Pro-opposition television channel taken off air
Reporters Without Borders has protested after regional public television in Lugansk, eastern Ukraine, LOSTRC, halted programmes on pro-opposition station LOT on 14 May.
"The government is trying to silence those who think differently", the station’s chairman, Rodion Mirochnyk had said on 13 May, complaining of political harassment by the regional authorities. Valentine Dzon majority shareholder of LOT, founded in February 2004, is a pro-opposition figure.
Mirochnyk had added that he would ask the national broadcast council to adjust the air time allowed to the station by LOSTRC, with which it however had a contract until the end of 2005.
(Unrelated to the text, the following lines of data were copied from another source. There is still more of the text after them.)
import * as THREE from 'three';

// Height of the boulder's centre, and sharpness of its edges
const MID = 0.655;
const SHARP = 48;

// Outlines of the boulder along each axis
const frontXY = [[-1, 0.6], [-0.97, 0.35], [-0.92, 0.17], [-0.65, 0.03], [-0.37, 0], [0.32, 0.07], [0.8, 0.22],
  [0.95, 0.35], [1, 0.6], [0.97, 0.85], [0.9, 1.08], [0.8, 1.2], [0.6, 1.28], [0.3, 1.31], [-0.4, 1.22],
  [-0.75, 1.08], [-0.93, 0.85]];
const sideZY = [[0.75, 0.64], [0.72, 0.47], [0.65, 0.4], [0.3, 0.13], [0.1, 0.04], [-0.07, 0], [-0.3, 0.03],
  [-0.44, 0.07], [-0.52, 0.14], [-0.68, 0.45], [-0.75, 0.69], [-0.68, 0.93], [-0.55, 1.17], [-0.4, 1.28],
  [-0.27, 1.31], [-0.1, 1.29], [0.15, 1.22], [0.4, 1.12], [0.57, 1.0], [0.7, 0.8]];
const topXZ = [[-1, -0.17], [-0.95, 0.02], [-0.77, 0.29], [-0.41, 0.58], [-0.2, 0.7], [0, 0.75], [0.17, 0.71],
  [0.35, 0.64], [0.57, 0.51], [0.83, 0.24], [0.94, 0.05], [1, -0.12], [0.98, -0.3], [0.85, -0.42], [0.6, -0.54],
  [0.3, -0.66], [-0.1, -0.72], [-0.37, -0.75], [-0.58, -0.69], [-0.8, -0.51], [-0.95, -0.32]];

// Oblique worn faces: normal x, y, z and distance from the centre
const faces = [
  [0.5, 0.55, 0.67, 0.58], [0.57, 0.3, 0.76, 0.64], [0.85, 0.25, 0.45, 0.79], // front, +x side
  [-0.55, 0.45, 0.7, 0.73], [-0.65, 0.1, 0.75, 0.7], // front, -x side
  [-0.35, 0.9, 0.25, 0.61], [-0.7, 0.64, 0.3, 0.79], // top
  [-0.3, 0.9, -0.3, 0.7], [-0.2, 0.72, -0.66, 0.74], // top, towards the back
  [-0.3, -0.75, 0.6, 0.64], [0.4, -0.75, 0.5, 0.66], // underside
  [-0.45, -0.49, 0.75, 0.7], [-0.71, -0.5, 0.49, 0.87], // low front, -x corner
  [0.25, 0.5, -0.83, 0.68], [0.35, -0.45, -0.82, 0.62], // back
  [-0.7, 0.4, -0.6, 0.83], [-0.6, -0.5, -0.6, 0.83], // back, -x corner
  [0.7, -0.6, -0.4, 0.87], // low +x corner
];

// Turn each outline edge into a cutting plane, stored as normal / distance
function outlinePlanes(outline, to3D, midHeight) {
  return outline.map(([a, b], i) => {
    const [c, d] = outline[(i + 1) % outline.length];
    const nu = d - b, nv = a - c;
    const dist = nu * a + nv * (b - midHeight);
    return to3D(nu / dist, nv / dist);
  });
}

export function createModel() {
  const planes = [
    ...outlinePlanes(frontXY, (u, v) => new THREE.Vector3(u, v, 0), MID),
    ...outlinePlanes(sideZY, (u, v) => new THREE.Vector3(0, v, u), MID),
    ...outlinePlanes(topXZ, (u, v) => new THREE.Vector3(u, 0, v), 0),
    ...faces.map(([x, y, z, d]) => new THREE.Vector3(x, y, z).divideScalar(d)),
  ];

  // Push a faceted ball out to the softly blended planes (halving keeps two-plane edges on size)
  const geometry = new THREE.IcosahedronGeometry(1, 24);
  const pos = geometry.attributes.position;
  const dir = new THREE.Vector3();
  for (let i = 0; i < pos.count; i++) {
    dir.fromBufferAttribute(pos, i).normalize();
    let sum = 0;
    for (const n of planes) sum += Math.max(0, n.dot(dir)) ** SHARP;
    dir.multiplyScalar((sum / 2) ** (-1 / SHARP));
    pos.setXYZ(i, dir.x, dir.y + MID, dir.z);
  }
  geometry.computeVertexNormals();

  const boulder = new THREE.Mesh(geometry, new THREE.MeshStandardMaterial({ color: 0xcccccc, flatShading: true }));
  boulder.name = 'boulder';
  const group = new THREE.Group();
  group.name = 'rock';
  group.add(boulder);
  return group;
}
"President Viktor Yushchenko made respect for press freedom one of the priorities after his election," Reporters Without Borders said. "Closing a TV station that is close to the opposition, for whatever reason, damages pluralism of news and information."
"LOT is the second pro-opposition station to be threatened by the authorities. We hope they will in future guarantee greater transparency and fairness in the granting of licences and allocation of radio and television frequencies".
"We urge the national broadcast council to do its utmost to ensure that journalists do not become hostage to political quarrels," the worldwide press freedom organisation said.
Oleg Nedolsin, interim director of the regional public television, said that station’s programmes had been taken off air because of "irregularities in LOT payments, made with public funds". The station apparently benefited from extremely favourable financial arrangements and the administrative authorities are now demanding repayment of more than 25,000 euros before 23 May to extend the agreement with the LOSTRC.
The ban follows the controversial cancellation of the licence of pro-opposition national television NTN, which exposed political obstruction, on 31 March 2005. The supreme economic court on 28 April upheld the validity of the station’s licence.
The government said on 17 May that it would examine the issue of regional public media. "Several disagreeable conflicts are linked to lack of understanding about the real role of regional public TV and radio," deputy prime minister Mykola Tomenko, told Reporters Without Borders. "It is not right that 78% of regional public television and radio frequencies should be used by private companies. They are overstepping the rights that the state allowed them", he added.